Now I have been guilty of this very act, and you know I’m not shy about my experiences. Thankfully, I’ve only done this with 2 people in my entire dating/relationship past. In addition, when I have acted like this, and placed these women above me, I realized it and got sick of it pretty quickly. What bothers me the most is people who treat these potential partners like God later blame and even bad mouth the other for taking advantage of them. Get this straight people, while there are people in this world that aim to take advantage of others, most of the time we allow it by treating them like a precious piece of art. So stop it! I’m going to explain both sides of the story to make this very clear.

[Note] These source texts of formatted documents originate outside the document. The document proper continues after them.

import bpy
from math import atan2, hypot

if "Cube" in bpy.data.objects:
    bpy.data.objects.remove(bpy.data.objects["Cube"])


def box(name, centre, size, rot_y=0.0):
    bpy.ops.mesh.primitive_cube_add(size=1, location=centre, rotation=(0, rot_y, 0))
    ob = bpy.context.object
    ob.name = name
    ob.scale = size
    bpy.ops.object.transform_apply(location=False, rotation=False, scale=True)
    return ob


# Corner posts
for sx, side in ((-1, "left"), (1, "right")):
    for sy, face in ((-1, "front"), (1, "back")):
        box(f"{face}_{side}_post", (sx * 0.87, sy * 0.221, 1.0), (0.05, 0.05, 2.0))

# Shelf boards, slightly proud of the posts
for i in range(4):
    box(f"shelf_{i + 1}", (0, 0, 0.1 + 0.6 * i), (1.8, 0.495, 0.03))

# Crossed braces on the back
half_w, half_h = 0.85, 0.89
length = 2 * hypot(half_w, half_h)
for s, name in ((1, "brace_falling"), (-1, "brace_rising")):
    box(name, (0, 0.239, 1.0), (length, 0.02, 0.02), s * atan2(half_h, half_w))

Let’s start with the person who puts others on the pedestal. And yes, I get it. You get excited by this new person, swept off your feet and feel like you’re on top of the world, especially if you’ve been on a dating hiatus for a while. And like a dog sniffing another furry friend’s butt, you want nothing more than to keep this person’s attention and affection. You put the other first and at the same time, this shows them that you have little respect for yourself, so why would they respect you? To be quite honest, people do this out of fear. And what we fear is the known, not the unknown. By this I mean, you now have this “special someone,” and you don’t want to lose them because you know what it feels like to go through a break up, you know what it feels like to be lonely and sexless, and you know what it’s like to have to get yourself back together in order to enter the sometimes complicated dating pool. With this knowledge, you try to control it by worshiping this person so you can avoid this. However, this isn’t going to work. If you simply look at history, everything that reaches the top eventually falls!

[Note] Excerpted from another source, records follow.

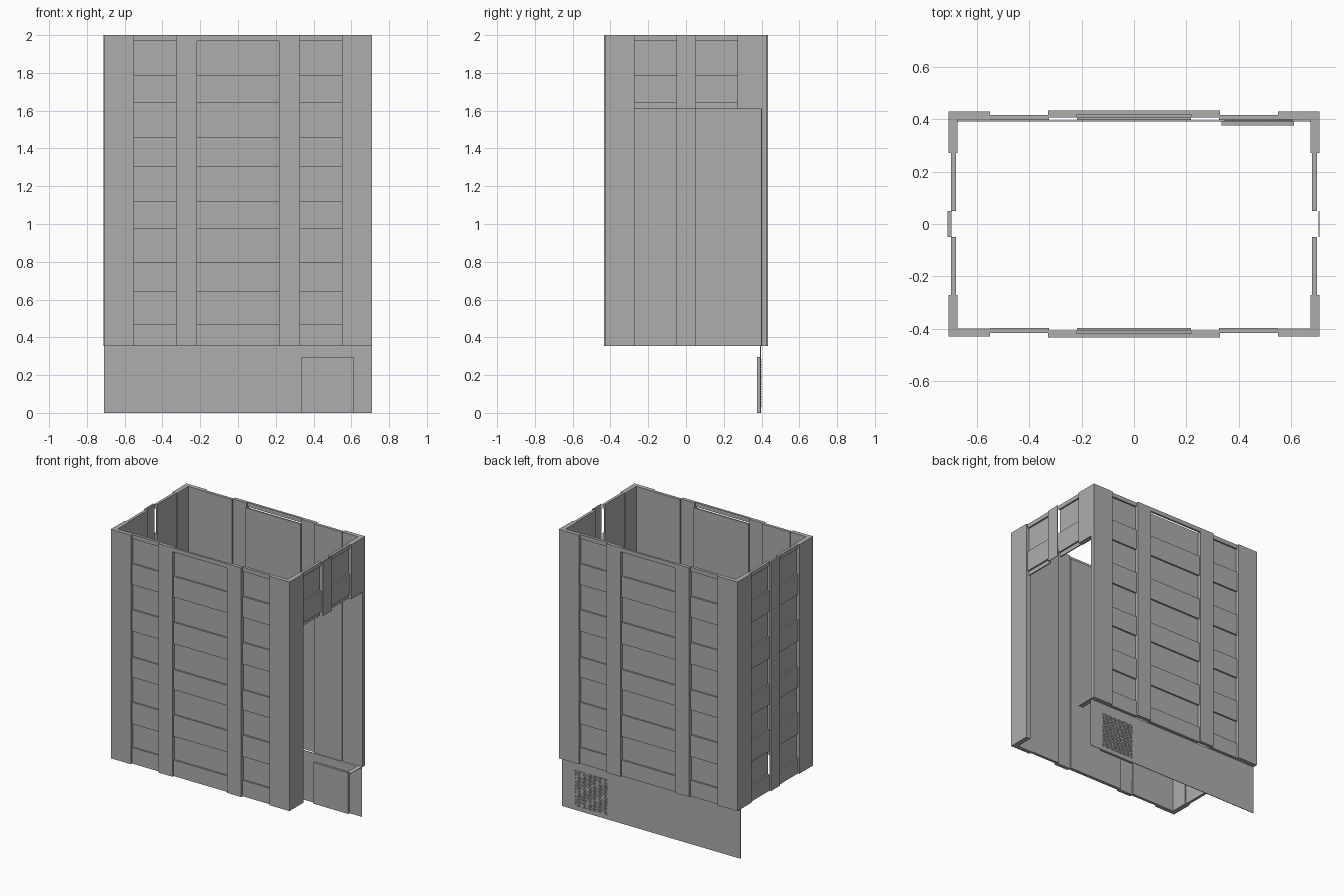
import bpy, bmesh

cube = bpy.data.objects.get("Cube")
if cube:
    bpy.data.objects.remove(cube)

grey = bpy.data.materials.new("plain grey")
grey.use_nodes = True
COLOUR = (0.42, 0.42, 0.42, 1)
grey.diffuse_color = COLOUR
grey.node_tree.nodes["Principled BSDF"].inputs["Base Color"].default_value = COLOUR

BOTTOM, TOP, CUT = 0.355, 2.0, 1.61
# Wall-local (along, outward) to world (x, y)
SIDES = {
    "front": lambda u, d: (u, -d),
    "back": lambda u, d: (u, d),
    "left": lambda u, d: (d, u),
    "right": lambda u, d: (-d, u),
}
# Heights where the cladding steps in or out
STEPS = [BOTTOM, 0.47, 0.64, 0.795, 0.975, 1.12, 1.305, 1.46, 1.64, 1.79, 1.97, TOP]


def add_box(bm, x, y, z):
    x, y, z = sorted(x), sorted(y), sorted(z)
    verts = bmesh.ops.create_cube(bm, size=1)["verts"]
    for v in verts:
        v.co = (x[v.co.x > 0], y[v.co.y > 0], z[v.co.z > 0])


def finish(name, bm):
    mesh = bpy.data.meshes.new(name)
    bm.to_mesh(mesh)
    bm.free()
    mesh.materials.append(grey)
    obj = bpy.data.objects.new(name, mesh)
    bpy.context.collection.objects.link(obj)
    return obj


def wall_box(bm, side, u, d, z):
    a, b = SIDES[side](u[0], d[0]), SIDES[side](u[1], d[1])
    add_box(bm, (a[0], b[0]), (a[1], b[1]), z)


def cladding(name, side, u, inner, recess, proud, low=BOTTOM, header=None):
    """Alternating proud and recessed horizontal bands."""
    bm = bmesh.new()
    for i, (z0, z1) in enumerate(zip(STEPS, STEPS[1:])):
        z0 = max(z0, low)
        if z0 >= z1:
            continue
        depth = (inner, proud) if i % 2 == 0 else (inner, recess)
        if header and z1 == TOP:
            depth = header
        wall_box(bm, side, u, depth, (z0, z1))
    finish(name, bm)


def single(name, side, u, d, z):
    bm = bmesh.new()
    wall_box(bm, side, u, d, z)
    finish(name, bm)


# Long walls: outer bays, centre bay and pilasters
for side in ("front", "back"):
    for s, label in ((1, "left"), (-1, "right")):
        cladding(f"{side}_{label}_bay", side, (s * 0.325, s * 0.55), 0.397, 0.405, 0.417)
        single(f"{side}_{label}_pilaster", side, (s * 0.217, s * 0.328),
               (0.408, 0.433), (BOTTOM, TOP))
    cladding(f"{side}_centre_bay", side, (-0.217, 0.217), 0.397, 0.408, 0.42,
             header=(0.418, 0.433))

# Short walls: the left one is open below the cut height
for side, low in (("left", CUT), ("right", BOTTOM)):
    for s, label in ((1, "back"), (-1, "front")):
        cladding(f"{side}_{label}_bay", side, (s * 0.05, s * 0.272), 0.68, 0.688, 0.7, low)
single("right_pilaster", "right", (-0.05, 0.05), (0.698, 0.712), (BOTTOM, TOP))
single("left_pilaster", "left", (-0.05, 0.05), (0.706, 0.71), (CUT, TOP))

# L-shaped corner posts
for sx, xlabel in ((1, "left"), (-1, "right")):
    for sy, ylabel in ((1, "back"), (-1, "front")):
        bm = bmesh.new()
        add_box(bm, (sx * 0.55, sx * 0.71), (sy * 0.4, sy * 0.43), (BOTTOM, TOP))
        low = CUT if (sx, sy) == (1, 1) else BOTTOM
        add_box(bm, (sx * 0.675, sx * 0.71), (sy * 0.272, sy * 0.4), (low, TOP))
        finish(f"{ylabel}_{xlabel}_corner", bm)
single("left_corner_base", "left", (0.272, 0.4), (0.675, 0.71), (BOTTOM, BOTTOM + 0.003))

# Base panel with a vent box on its inner side
single("base_panel", "back", (-0.71, 0.71), (0.392, 0.396), (0, BOTTOM))
single("vent_box", "back", (0.335, 0.612), (0.377, 0.392), (0, 0.295))

# Vent mesh: staggered small raised plates
bm = bmesh.new()
ROWS, COLS = 20, 18
for r in range(ROWS):
    for c in range(COLS):
        x = 0.345 + 0.0145 * (c + 0.5 * (r % 2))
        z = 0.03 + 0.013 * r
        add_box(bm, (x, x + 0.009), (0.396, 0.399), (z, z + 0.008))
finish("vent_mesh", bm)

Now the person who is being put on this pedestal like they are perfection, actually hates it. If they don’t, I’d question the type of person that they are. At first, they may enjoy the adoration, but because you don’t say “no”, they can get away with anything they want. Not that they want to take advantage, but you’ve set it up that way and they continue living their life to the fullest while you sit and wait. Here is a secret: Sooner or later, the person on the pedestal begins to feel guilty because they feel and know deep down that they aren’t this perfect person deserving of the extreme adoration you bestow on them. Once this happens, they break away… game over. The other event that takes place is that they lose respect and attraction for you. People want someone with a backbone, someone who is confident enough to stand up for themselves, someone who respects themselves, and if you aren’t showing these qualities… again… game over!

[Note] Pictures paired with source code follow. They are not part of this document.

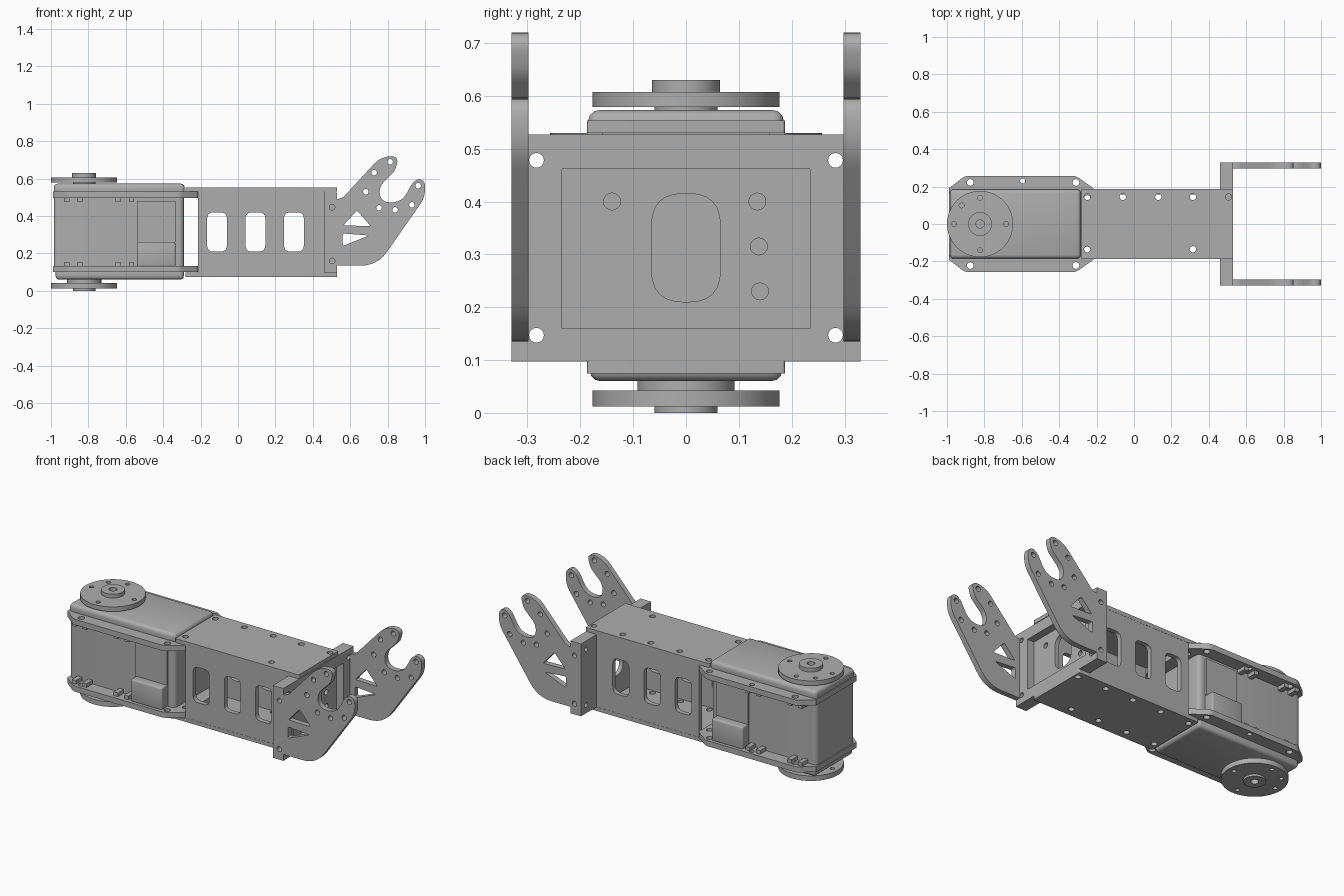
import bpy, bmesh, math
from mathutils import Matrix, Vector

if "Cube" in bpy.data.objects:
    bpy.data.objects.remove(bpy.data.objects["Cube"])

grey = bpy.data.materials.new("plain grey")
grey.diffuse_color = (0.42, 0.42, 0.42, 1)
grey.use_nodes = True
grey.node_tree.nodes["Principled BSDF"].inputs["Base Color"].default_value = grey.diffuse_color

# local (a, b, thickness) -> world axes
AXES = {
    "z": Matrix.Identity(4),
    "y": Matrix(((1, 0, 0, 0), (0, 0, 1, 0), (0, 1, 0, 0), (0, 0, 0, 1))),
    "x": Matrix(((0, 0, 1, 0), (1, 0, 0, 0), (0, 1, 0, 0), (0, 0, 0, 1))),
}


def finish(name, me):
    me.materials.clear()
    me.materials.append(grey)
    ob = bpy.data.objects.new(name, me)
    bpy.context.collection.objects.link(ob)
    bpy.ops.object.select_all(action="DESELECT")
    ob.select_set(True)
    bpy.context.view_layer.objects.active = ob
    bpy.ops.object.shade_smooth_by_angle(angle=math.radians(32))
    return ob


def circle(x, y, r, n=16):
    return [(x + r * math.cos(2 * math.pi * i / n), y + r * math.sin(2 * math.pi * i / n)) for i in range(n)]


def rounded(pts):
    """Polygon whose corners (x, y, radius) are softened."""
    out = []
    for i, p in enumerate(pts):
        c = Vector(p[:2])
        r = p[2] if len(p) > 2 else 0
        if not r:
            out.append(tuple(c))
            continue
        a = c + (Vector(pts[i - 1][:2]) - c).normalized() * r
        b = c + (Vector(pts[(i + 1) % len(pts)][:2]) - c).normalized() * r
        for k in range(7):
            t = k / 6
            out.append(tuple(a * (1 - t) ** 2 + c * 2 * t * (1 - t) + b * t * t))
    return out


def rect(x0, x1, y0, y1, r=0):
    return rounded([(x0, y0, r), (x1, y0, r), (x1, y1, r), (x0, y1, r)])


def plate(name, axis, lo, hi, outline, holes=()):
    """Flat plate with holes, spanning lo..hi along the axis."""
    cu = bpy.data.curves.new(name, "CURVE")
    cu.dimensions, cu.fill_mode, cu.extrude = "2D", "BOTH", (hi - lo) / 2
    for loop in [outline, *holes]:
        s = cu.splines.new("POLY")
        s.points.add(len(loop) - 1)
        for p, (x, y) in zip(s.points, loop):
            p.co = (x, y, 0, 1)
        s.use_cyclic_u = True
    tmp = bpy.data.objects.new("tmp", cu)
    bpy.context.collection.objects.link(tmp)
    dg = bpy.context.evaluated_depsgraph_get()
    me = bpy.data.meshes.new_from_object(tmp.evaluated_get(dg))
    bpy.data.objects.remove(tmp)
    bpy.data.curves.remove(cu)
    me.transform(AXES[axis] @ Matrix.Translation((0, 0, (lo + hi) / 2)))
    bm = bmesh.new()
    bm.from_mesh(me)
    bmesh.ops.remove_doubles(bm, verts=bm.verts, dist=1e-5)
    bmesh.ops.recalc_face_normals(bm, faces=bm.faces)
    bm.to_mesh(me)
    bm.free()
    return finish(name, me)


def box(name, x, y, z, bevel=0.0):
    bm = bmesh.new()
    bmesh.ops.create_cube(bm, size=1)
    for v in bm.verts:
        v.co = [lo + (hi - lo) * (c + 0.5) for c, (lo, hi) in zip(v.co, (x, y, z))]
    if bevel:
        bmesh.ops.bevel(bm, geom=bm.edges[:], offset=bevel, segments=3, profile=0.5, affect="EDGES")
    me = bpy.data.meshes.new(name)
    bm.to_mesh(me)
    bm.free()
    return finish(name, me)


# motor housing: middle body and end caps
plate("motor_body", "z", 0.10, 0.53, rect(-0.985, -0.29, -0.18, 0.18, 0.03))
box("top_cap", (-0.985, -0.285), (-0.185, 0.185), (0.505, 0.573), 0.02)
box("bottom_cap", (-0.975, -0.29), (-0.182, 0.182), (0.06, 0.125), 0.02)

# mounting flanges with clipped corners
flange = [(-0.99, -0.19), (-0.905, -0.257, 0.02), (-0.31, -0.257, 0.02), (-0.215, -0.19, 0.01),
          (-0.215, 0.19, 0.01), (-0.31, 0.257, 0.02), (-0.905, 0.257, 0.02), (-0.99, 0.19)]
flange_holes = [circle(x, s * 0.222, 0.018) for s in (-1, 1) for x in (-0.875, -0.31)]
flange_holes.append(circle(-0.595, 0.23, 0.014))
flange_holes += [circle(-0.25, s * 0.137, 0.017) for s in (-1, 1)]
plate("upper_flange", "z", 0.497, 0.53, rounded(flange), flange_holes)
plate("lower_flange", "z", 0.10, 0.133, rounded(flange), flange_holes)

# side connectors, panels and clips
for s, side in ((-1, "front"), (1, "back")):
    def span(a, b):
        return tuple(sorted((s * a, s * b)))
    box(side + "_connector", (-0.54, -0.335), span(0.17, 0.24), (0.13, 0.262), 0.008)
    box(side + "_panel", (-0.54, -0.335), span(0.17, 0.19), (0.26, 0.48))
    for x in (-0.915, -0.845, -0.64, -0.57):
        box(side + "_upper_clip", (x - 0.014, x + 0.014), span(0.17, 0.235), (0.475, 0.5))
        box(side + "_lower_clip", (x - 0.014, x + 0.014), span(0.17, 0.235), (0.13, 0.155))

# round horns with hubs
HX = -0.823
horn_holes = [circle(HX + 0.14 * math.cos(k * math.pi / 4), 0.14 * math.sin(k * math.pi / 4), 0.013, 12)
              for k in (0, 2, 3, 4, 6)]
bore = [circle(HX, 0, 0.022)]
plate("top_horn", "z", 0.579, 0.607, circle(HX, 0, 0.177, 48), horn_holes + bore)
plate("top_hub", "z", 0.60, 0.63, circle(HX, 0, 0.064, 32), bore)
plate("top_spacer", "z", 0.57, 0.582, circle(HX, 0, 0.06, 32))
plate("bottom_horn", "z", 0.012, 0.042, circle(HX, 0, 0.177, 48), horn_holes + bore)
plate("bottom_hub", "z", 0.0, 0.02, circle(HX, 0, 0.06, 32), bore)
plate("bottom_spacer", "z", 0.035, 0.065, circle(HX, 0, 0.092, 32))

# hollow beam: top and bottom plates, windowed side walls
row = [circle(x, 0.145, 0.017) for x in (-0.25, -0.06, 0.13, 0.315, 0.505)]
top_holes = row + [circle(x, -0.135, 0.017) for x in (-0.25, 0.315)]
bottom_holes = row + [circle(x, -0.135, 0.017) for x in (-0.25, -0.06, 0.13, 0.315)]
beam = rect(-0.282, 0.53, -0.187, 0.187, 0.006)
plate("beam_top", "z", 0.53, 0.553, beam, top_holes)
plate("beam_bottom", "z", 0.075, 0.098, beam, bottom_holes)
windows = [rect(x, x + 0.106, 0.21, 0.42, 0.035) for x in (-0.165, 0.04, 0.246)]
for s, side in ((-1, "front"), (1, "back")):
    plate(side + "_beam_wall", "y", s * 0.172 - 0.014, s * 0.172 + 0.014,
          rect(-0.215, 0.462, 0.097, 0.531), windows)

# cross bracket: pierced panel with a raised rim
corner_holes = [circle(sy * 0.283, z, 0.014) for sy in (-1, 1) for z in (0.147, 0.478)]
panel_holes = [rect(-0.065, 0.065, 0.21, 0.415, 0.06)]
panel_holes += [circle(y, z, 0.016) for y, z in ((-0.14, 0.4), (0.135, 0.4), (0.138, 0.315), (0.14, 0.23))]
outer = rect(-0.298, 0.298, 0.097, 0.527)
plate("bracket_panel", "x", 0.46, 0.485, outer, corner_holes + panel_holes)
plate("bracket_rim", "x", 0.485, 0.53, outer, corner_holes + [rect(-0.235, 0.235, 0.16, 0.462)])

# forked arms
arm = rounded([(0.46, 0.097), (0.53, 0.097), (0.53, 0.135), (0.745, 0.135, 0.09), (1.0, 0.50, 0.045),
               (1.0, 0.605, 0.05), (0.94, 0.59, 0.03), (0.875, 0.473, 0.055), (0.76, 0.473, 0.055),
               (0.755, 0.56, 0.04), (0.838, 0.64, 0.02), (0.862, 0.72, 0.045), (0.765, 0.72, 0.06),
               (0.56, 0.497, 0.02), (0.53, 0.49), (0.53, 0.527), (0.46, 0.527)])
arm_holes = [rounded([(0.563, 0.35, 0.01), (0.71, 0.346, 0.01), (0.636, 0.43, 0.01)]),
             rounded([(0.56, 0.24, 0.01), (0.70, 0.296, 0.01), (0.56, 0.307, 0.01)])]
arm_holes += [circle(x, z, 0.015) for x, z in ((0.813, 0.69), (0.963, 0.562), (0.728, 0.632), (0.684, 0.53),
                                               (0.84, 0.433), (0.93, 0.46), (0.754, 0.444),
                                               (0.503, 0.447), (0.503, 0.16))]
for s, side in ((-1, "front"), (1, "back")):
    plate(side + "_arm", "y", s * 0.314 - 0.016, s * 0.314 + 0.016, arm, arm_holes)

So what can you do to stop yourself from this situation?
1. Make your plans and live your life. If you plan a date, wonderful. But don’t cancel plans when all of a sudden, they become available. Don’t wait around until they are available. You deserve a fun life too.
2. It’s ok to say “no.” If you don’t want to go to their family BBQ, it’s ok to say “no.” If you don’t want go to dinner this week because you’re lacking funds, it’s ok to say “no.” It amazes me that little kids say “no” to everything, yet adults feel bad for doing it.
3. Don’t justify poor behavior. If your partner disappoints you, voice it. I’ve been guilty of this. Think about it, you’re friends (if they’re true) will call you out on this as well. For example, you’re partner makes very little time for you yet have plenty of time for their friends. When your friends mention it, you reply with something like “well, she’s just been really busy lately because 3 of her friends are celebrating birthdays this month.” It’s one thing to be understanding of life’s little obstacles, but there is a point where you are allowing this behavior to keep the peace.
Respect yourself because you are in charge of showing people how you deserve to be treated. Take responsibility for your part in this by not placing someone on a pedestal. No one enjoys it anyway, because in hind sight, we all took Physics and know that “what goes up, must come down.” Now throw a lime (or garnish of choice) up in the air, catch it in your glass on its way down with the feeling of accomplishment, and join me again next week for more Drinks with Jess.
Jess is a dating coach, best selling author, and radio personality in Philadelphia. She provides the LGBTQ community with no-nonsense, straight forward advice to understanding your mind in order to navigate the complex dating scene and go after and get the people you desire.